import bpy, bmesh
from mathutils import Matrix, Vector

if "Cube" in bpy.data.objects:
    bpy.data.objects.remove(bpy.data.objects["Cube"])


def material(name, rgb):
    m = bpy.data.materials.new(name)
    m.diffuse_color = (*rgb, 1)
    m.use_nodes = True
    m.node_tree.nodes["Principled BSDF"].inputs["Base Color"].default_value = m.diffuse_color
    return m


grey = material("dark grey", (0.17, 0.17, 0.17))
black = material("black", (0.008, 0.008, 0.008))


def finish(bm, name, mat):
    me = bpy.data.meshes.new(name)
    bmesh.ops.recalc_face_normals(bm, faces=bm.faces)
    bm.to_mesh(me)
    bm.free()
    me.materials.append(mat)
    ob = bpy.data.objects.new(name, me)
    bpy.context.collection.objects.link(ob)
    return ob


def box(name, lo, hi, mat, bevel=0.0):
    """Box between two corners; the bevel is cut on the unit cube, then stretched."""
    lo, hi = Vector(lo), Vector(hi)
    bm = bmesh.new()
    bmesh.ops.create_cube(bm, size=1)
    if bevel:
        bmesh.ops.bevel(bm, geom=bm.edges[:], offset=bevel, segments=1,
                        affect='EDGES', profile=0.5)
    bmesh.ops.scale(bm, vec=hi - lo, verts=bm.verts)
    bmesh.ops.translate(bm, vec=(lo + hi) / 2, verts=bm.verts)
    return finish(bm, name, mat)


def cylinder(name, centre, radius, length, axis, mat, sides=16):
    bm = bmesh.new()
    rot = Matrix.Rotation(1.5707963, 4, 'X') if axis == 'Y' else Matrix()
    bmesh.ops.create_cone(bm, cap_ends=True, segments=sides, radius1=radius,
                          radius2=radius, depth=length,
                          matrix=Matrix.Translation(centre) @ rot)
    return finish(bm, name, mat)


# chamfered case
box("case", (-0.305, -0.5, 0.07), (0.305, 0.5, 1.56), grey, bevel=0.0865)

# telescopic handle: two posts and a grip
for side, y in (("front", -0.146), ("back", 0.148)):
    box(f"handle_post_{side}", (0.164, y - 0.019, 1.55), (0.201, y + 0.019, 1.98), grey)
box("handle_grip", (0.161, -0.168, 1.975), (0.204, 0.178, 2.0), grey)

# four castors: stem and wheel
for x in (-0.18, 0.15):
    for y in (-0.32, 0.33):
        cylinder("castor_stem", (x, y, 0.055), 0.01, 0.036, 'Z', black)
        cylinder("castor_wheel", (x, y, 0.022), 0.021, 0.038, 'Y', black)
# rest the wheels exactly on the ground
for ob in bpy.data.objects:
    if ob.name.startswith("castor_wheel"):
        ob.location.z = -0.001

+ + + + +

**Required action**
Every line of the material above must be duplicated exactly.

**Task answer**
import bpy, bmesh
from mathutils import Matrix, Vector

if "Cube" in bpy.data.objects:
    bpy.data.objects.remove(bpy.data.objects["Cube"])


def material(name, rgb):
    m = bpy.data.materials.new(name)
    m.diffuse_color = (*rgb, 1)
    m.use_nodes = True
    m.node_tree.nodes["Principled BSDF"].inputs["Base Color"].default_value = m.diffuse_color
    return m


grey = material("dark grey", (0.17, 0.17, 0.17))
black = material("black", (0.008, 0.008, 0.008))


def finish(bm, name, mat):
    me = bpy.data.meshes.new(name)
    bmesh.ops.recalc_face_normals(bm, faces=bm.faces)
    bm.to_mesh(me)
    bm.free()
    me.materials.append(mat)
    ob = bpy.data.objects.new(name, me)
    bpy.context.collection.objects.link(ob)
    return ob


def box(name, lo, hi, mat, bevel=0.0):
    """Box between two corners; the bevel is cut on the unit cube, then stretched."""
    lo, hi = Vector(lo), Vector(hi)
    bm = bmesh.new()
    bmesh.ops.create_cube(bm, size=1)
    if bevel:
        bmesh.ops.bevel(bm, geom=bm.edges[:], offset=bevel, segments=1,
                        affect='EDGES', profile=0.5)
    bmesh.ops.scale(bm, vec=hi - lo, verts=bm.verts)
    bmesh.ops.translate(bm, vec=(lo + hi) / 2, verts=bm.verts)
    return finish(bm, name, mat)


def cylinder(name, centre, radius, length, axis, mat, sides=16):
    bm = bmesh.new()
    rot = Matrix.Rotation(1.5707963, 4, 'X') if axis == 'Y' else Matrix()
    bmesh.ops.create_cone(bm, cap_ends=True, segments=sides, radius1=radius,
                          radius2=radius, depth=length,
                          matrix=Matrix.Translation(centre) @ rot)
    return finish(bm, name, mat)


# chamfered case
box("case", (-0.305, -0.5, 0.07), (0.305, 0.5, 1.56), grey, bevel=0.0865)

# telescopic handle: two posts and a grip
for side, y in (("front", -0.146), ("back", 0.148)):
    box(f"handle_post_{side}", (0.164, y - 0.019, 1.55), (0.201, y + 0.019, 1.98), grey)
box("handle_grip", (0.161, -0.168, 1.975), (0.204, 0.178, 2.0), grey)

# four castors: stem and wheel
for x in (-0.18, 0.15):
    for y in (-0.32, 0.33):
        cylinder("castor_stem", (x, y, 0.055), 0.01, 0.036, 'Z', black)
        cylinder("castor_wheel", (x, y, 0.022), 0.021, 0.038, 'Y', black)
# rest the wheels exactly on the ground
for ob in bpy.data.objects:
    if ob.name.startswith("castor_wheel"):
        ob.location.z = -0.001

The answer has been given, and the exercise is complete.